Each line of the records that includes "angle" should be found and copied.

Data extracted from a collection:
****************

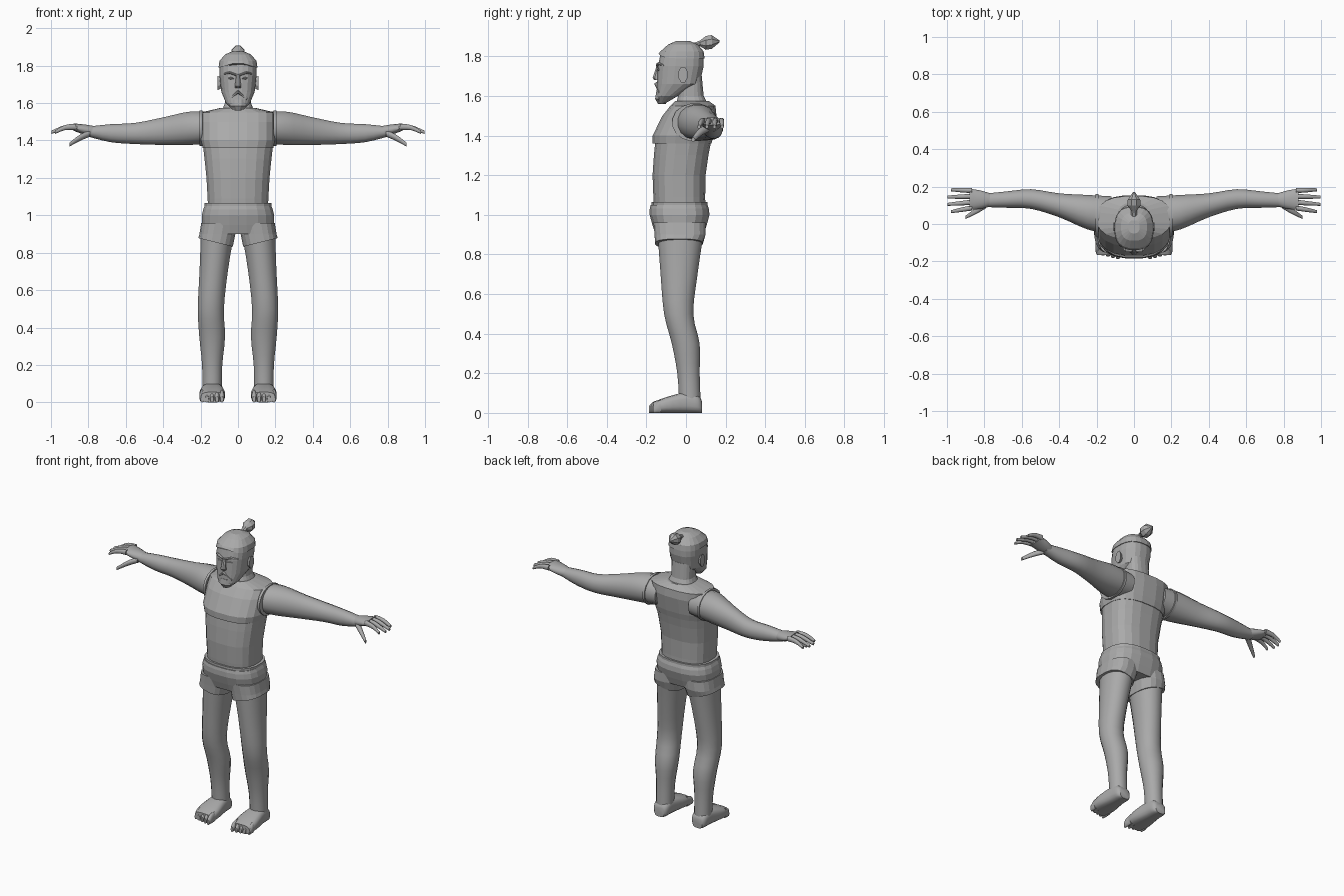
import bpy, bmesh, math
from mathutils import Vector

cube = bpy.data.objects.get("Cube")
if cube:
    bpy.data.objects.remove(cube, do_unlink=True)

clay = bpy.data.materials.new("clay_grey")
clay.use_nodes = True
clay.diffuse_color = (.4, .4, .4, 1)
clay.node_tree.nodes["Principled BSDF"].inputs["Base Color"].default_value = clay.diffuse_color

# Surface styles
FACETED = dict(sides=20, power=2.6, crease=0)
CARVED = dict(sides=8, power=2, crease=0)
ROUNDED = dict(sides=16, power=2.1, steps=3, crease=40)


def level(height, half, front, back, middle=0):
    """Horizontal section: height, then sideways and depth limits."""
    return height, middle - half, middle + half, front, back


def slice_across(x, front, back, bottom, top):
    """Section of a part that runs sideways."""
    return x, front, back, bottom, top


def slice_along(y, middle, half, bottom, top):
    """Section of a part that runs front to back."""
    return y, middle - half, middle + half, bottom, top


def spline(rings, steps):
    """Add in-between sections on a curve through the given ones."""
    last = len(rings) - 1
    dense = []
    for i in range(last):
        before, start, end, after = (rings[max(0, min(last, i + k))] for k in (-1, 0, 1, 2))
        for step in range(steps):
            t = step / steps
            ease_in, ease_out = t * (1 - t) ** 2 / 2, t * t * (1 - t) / 2
            blend = t * t * (3 - 2 * t)
            dense.append([b + (c - b) * blend + (c - a) * ease_in - (d - b) * ease_out
                          for a, b, c, d in zip(before, start, end, after)])
    return dense + [rings[last]]


def curve_power(value, power):
    return math.copysign(abs(value) ** (2 / power), value)


def loft(name, axis, rings, sides, power, crease, steps=1, mirror=1, warp=None):
    """Skin the sections along an axis and close both ends."""
    bm = bmesh.new()
    loops = []
    for t, u_low, u_high, v_low, v_high in spline(rings, steps):
        loop = []
        for k in range(sides):
            angle = math.tau * (k + .5) / sides
            u = (u_low + u_high + (u_high - u_low) * curve_power(math.cos(angle), power)) / 2
            v = (v_low + v_high + (v_high - v_low) * curve_power(math.sin(angle), power)) / 2
            point = Vector({'x': (t, u, v), 'y': (u, t, v), 'z': (u, v, t)}[axis])
            if warp:
                point = warp(point)
            point.x *= mirror
            loop.append(bm.verts.new(point))
        loops.append(loop)
    for lower, upper in zip(loops, loops[1:]):
        for k in range(sides):
            bm.faces.new((lower[k - 1], lower[k], upper[k], upper[k - 1]))
    bm.faces.new(loops[0])
    bm.faces.new(loops[-1])
    bmesh.ops.recalc_face_normals(bm, faces=bm.faces[:])
    mesh = bpy.data.meshes.new(name)
    bm.to_mesh(mesh)
    bm.free()
    mesh.materials.append(clay)
    part = bpy.data.objects.new(name, mesh)
    bpy.context.collection.objects.link(part)
    if crease:
        bpy.ops.object.select_all(action='DESELECT')
        part.select_set(True)
        bpy.context.view_layer.objects.active = part
        bpy.ops.object.shade_smooth_by_angle(angle=math.radians(crease))


# Torso: belly with the chest overlapping it
loft("belly", 'z', [level(height=1, half=.16, front=-.16, back=.1),
                    level(height=1.2, half=.17, front=-.17, back=.1),
                    level(height=1.38, half=.19, front=-.155, back=.13)], steps=2, **FACETED)
loft("chest", 'z', [level(height=1.36, half=.19, front=-.17, back=.13),
                    level(height=1.4, half=.2, front=-.17, back=.14),
                    level(height=1.5, half=.2, front=-.12, back=.155),
                    level(height=1.55, half=.2, front=-.08, back=.15),
                    level(height=1.575, half=.09, front=-.055, back=.115)], **FACETED)

# Shorts: seat and rolled waistband
loft("shorts_seat", 'z', [level(height=.9, half=.19, front=-.155, back=.09),
                          level(height=1, half=.195, front=-.185, back=.12),
                          level(height=1.05, half=.18, front=-.18, back=.11)],
     steps=2, **FACETED)
loft("waistband", 'z', [level(height=z, half=.18, front=-.175, back=.11)
                        for z in (1.04, 1.065)], **FACETED)

# Neck and head with a jutting jaw
loft("neck", 'z', [level(height=1.53, half=.1, front=-.06, back=.125),
                   level(height=1.6, half=.07, front=-.04, back=.09),
                   level(height=1.7, half=.07, front=-.03, back=.08)], **FACETED)
loft("head", 'z', [level(height=1.565, half=.03, front=-.14, back=-.1),
                   level(height=1.6, half=.065, front=-.15, back=-.04),
                   level(height=1.66, half=.09, front=-.147, back=.07),
                   level(height=1.75, half=.1, front=-.143, back=.09),
                   level(height=1.81, half=.1, front=-.13, back=.09)], **FACETED)
loft("beard", 'z', [level(height=1.56, half=.02, front=-.143, back=-.1),
                    level(height=1.585, half=.045, front=-.158, back=-.1),
                    level(height=1.62, half=.05, front=-.152, back=-.1)], **CARVED)
loft("nose", 'z', [level(height=1.68, half=.018, front=-.16, back=-.13),
                   level(height=1.69, half=.018, front=-.17, back=-.13),
                   level(height=1.755, half=.01, front=-.148, back=-.13)], **CARVED)


def hairline(point):
    """Lift the front edge of the hair to a peak in the middle."""
    if point.z < 1.8 and point.y < 0:
        point.z += max(0, .1 - abs(point.x)) * .3
    return point


# Hair swept back into a knot
loft("hair_cap", 'z', [level(height=1.79, half=.105, front=-.14, back=.095),
                       level(height=1.825, half=.1, front=-.13, back=.09),
                       level(height=1.86, half=.07, front=-.09, back=.06),
                       level(height=1.877, half=.03, front=-.05, back=.02)],
     warp=hairline, **FACETED)
loft("topknot", 'y', [slice_along(y=.04, middle=0, half=.02, bottom=1.83, top=1.87),
                      slice_along(y=.07, middle=0, half=.016, bottom=1.85, top=1.88),
                      slice_along(y=.1, middle=0, half=.038, bottom=1.83, top=1.905),
                      slice_along(y=.13, middle=0, half=.036, bottom=1.835, top=1.91),
                      slice_along(y=.17, middle=0, half=.006, bottom=1.87, top=1.88)], **CARVED)


def hem_slope(point):
    """Slant the open end of a shorts leg up toward the outside."""
    if point.z < .88:
        point.z += (point.x - .1) / 4
    return point


for side, sign in (("left", 1), ("right", -1)):
    # Face
    carved = dict(CARVED, mirror=sign)
    loft(side + "_brow", 'x', [slice_across(x=.01, front=-.152, back=-.13, bottom=1.744, top=1.757),
                               slice_across(x=.045, front=-.15, back=-.12, bottom=1.756, top=1.77),
                               slice_across(x=.08, front=-.115, back=-.09, bottom=1.75, top=1.76)],
         **carved)
    loft(side + "_eye", 'x', [slice_across(x=.02, front=-.147, back=-.13, bottom=1.73, top=1.735),
                              slice_across(x=.04, front=-.145, back=-.12, bottom=1.725, top=1.74),
                              slice_across(x=.06, front=-.13, back=-.11, bottom=1.73, top=1.735)],
         **carved)
    loft(side + "_moustache", 'x', [slice_across(x=0, front=-.16, back=-.13, bottom=1.65, top=1.67),
                                    slice_across(x=.05, front=-.14, back=-.1, bottom=1.61, top=1.63)],
         **carved)
    loft(side + "_ear", 'x', [slice_across(x=.085, front=-.035, back=0, bottom=1.68, top=1.735),
                              slice_across(x=.11, front=-.04, back=.01, bottom=1.665, top=1.75)],
         **carved)

    # Arm and the edge of the armhole
    rounded = dict(ROUNDED, mirror=sign)
    loft(side + "_arm", 'x', [slice_across(x=.12, front=-.06, back=.15, bottom=1.385, top=1.55),
                              slice_across(x=.25, front=-.03, back=.157, bottom=1.375, top=1.557),
                              slice_across(x=.4, front=.035, back=.165, bottom=1.375, top=1.525),
                              slice_across(x=.55, front=.08, back=.187, bottom=1.38, top=1.495),
                              slice_across(x=.68, front=.086, back=.175, bottom=1.39, top=1.488),
                              slice_across(x=.8, front=.09, back=.163, bottom=1.42, top=1.475)],
         **rounded)
    loft(side + "_armhole_rim", 'x', [slice_across(x, front=-.07, back=.162, bottom=1.37, top=1.563)
                                      for x in (.19, .205)], **rounded)

    # Hand with spread fingers
    loft(side + "_palm", 'x', [slice_across(x=.77, front=.093, back=.165, bottom=1.418, top=1.478),
                               slice_across(x=.82, front=.08, back=.18, bottom=1.43, top=1.486),
                               slice_across(x=.88, front=.074, back=.19, bottom=1.452, top=1.492)],
         **rounded)
    for i, finger in enumerate(("index", "middle", "ring", "little")):
        root, tip = .086 + i * .031, .066 + i * .039
        bend = (root + tip) / 2
        end = 1 - abs(i - 1.5) ** 2 / 100
        loft(f"{side}_{finger}_finger", 'x',
             [slice_across(x=.865, front=root - .014, back=root + .014, bottom=1.456, top=1.49),
              slice_across(x=.925, front=bend - .012, back=bend + .012, bottom=1.455, top=1.483),
              slice_across(x=end, front=tip - .008, back=tip + .008, bottom=1.435, top=1.453)],
             **rounded)
    loft(side + "_thumb", 'x', [slice_across(x=.79, front=.085, back=.13, bottom=1.42, top=1.455),
                                slice_across(x=.84, front=.055, back=.09, bottom=1.4, top=1.435),
                                slice_across(x=.9, front=.027, back=.045, bottom=1.368, top=1.39)],
         **rounded)

    # Shorts leg and bare leg
    loft(side + "_shorts_leg", 'z', [level(height=.85, middle=.12, half=.093, front=-.157, back=.085),
                                     level(height=.9, middle=.11, half=.097, front=-.16, back=.1),
                                     level(height=.96, middle=.1, half=.097, front=-.165, back=.1)],
         mirror=sign, warp=hem_slope, **FACETED)
    loft(side + "_leg", 'z', [level(height=.05, middle=.138, half=.052, front=-.035, back=.075),
                              level(height=.2, middle=.138, half=.055, front=-.045, back=.07),
                              level(height=.35, middle=.138, half=.07, front=-.073, back=.07),
                              level(height=.5, middle=.145, half=.071, front=-.112, back=.038),
                              level(height=.7, middle=.13, half=.077, front=-.13, back=.06),
                              level(height=.9, middle=.11, half=.09, front=-.145, back=.09)],
         **rounded)

    # Foot and toes on a flat sole
    loft(side + "_foot", 'y', [slice_along(y=.08, middle=.138, half=.035, bottom=0, top=.06),
                               slice_along(y=.06, middle=.138, half=.05, bottom=0, top=.09),
                               slice_along(y=0, middle=.138, half=.056, bottom=0, top=.105),
                               slice_along(y=-.1, middle=.138, half=.07, bottom=0, top=.08),
                               slice_along(y=-.165, middle=.138, half=.06, bottom=0, top=.055)],
         **dict(rounded, power=3))
    for i in range(5):
        across, tip = .086 + i * .0265, i * .006 - .187
        loft(f"{side}_toe_{i + 1}", 'y',
             [slice_along(y=-.125, middle=across, half=.013, bottom=0, top=.068),
              slice_along(y=tip + .02, middle=across, half=.014, bottom=0, top=.056),
              slice_along(y=tip, middle=across, half=.008, bottom=0, top=.034)], **rounded)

****************

Exercise result:
            angle = math.tau * (k + .5) / sides
            u = (u_low + u_high + (u_high - u_low) * curve_power(math.cos(angle), power)) / 2
            v = (v_low + v_high + (v_high - v_low) * curve_power(math.sin(angle), power)) / 2
        bpy.ops.object.shade_smooth_by_angle(angle=math.radians(crease))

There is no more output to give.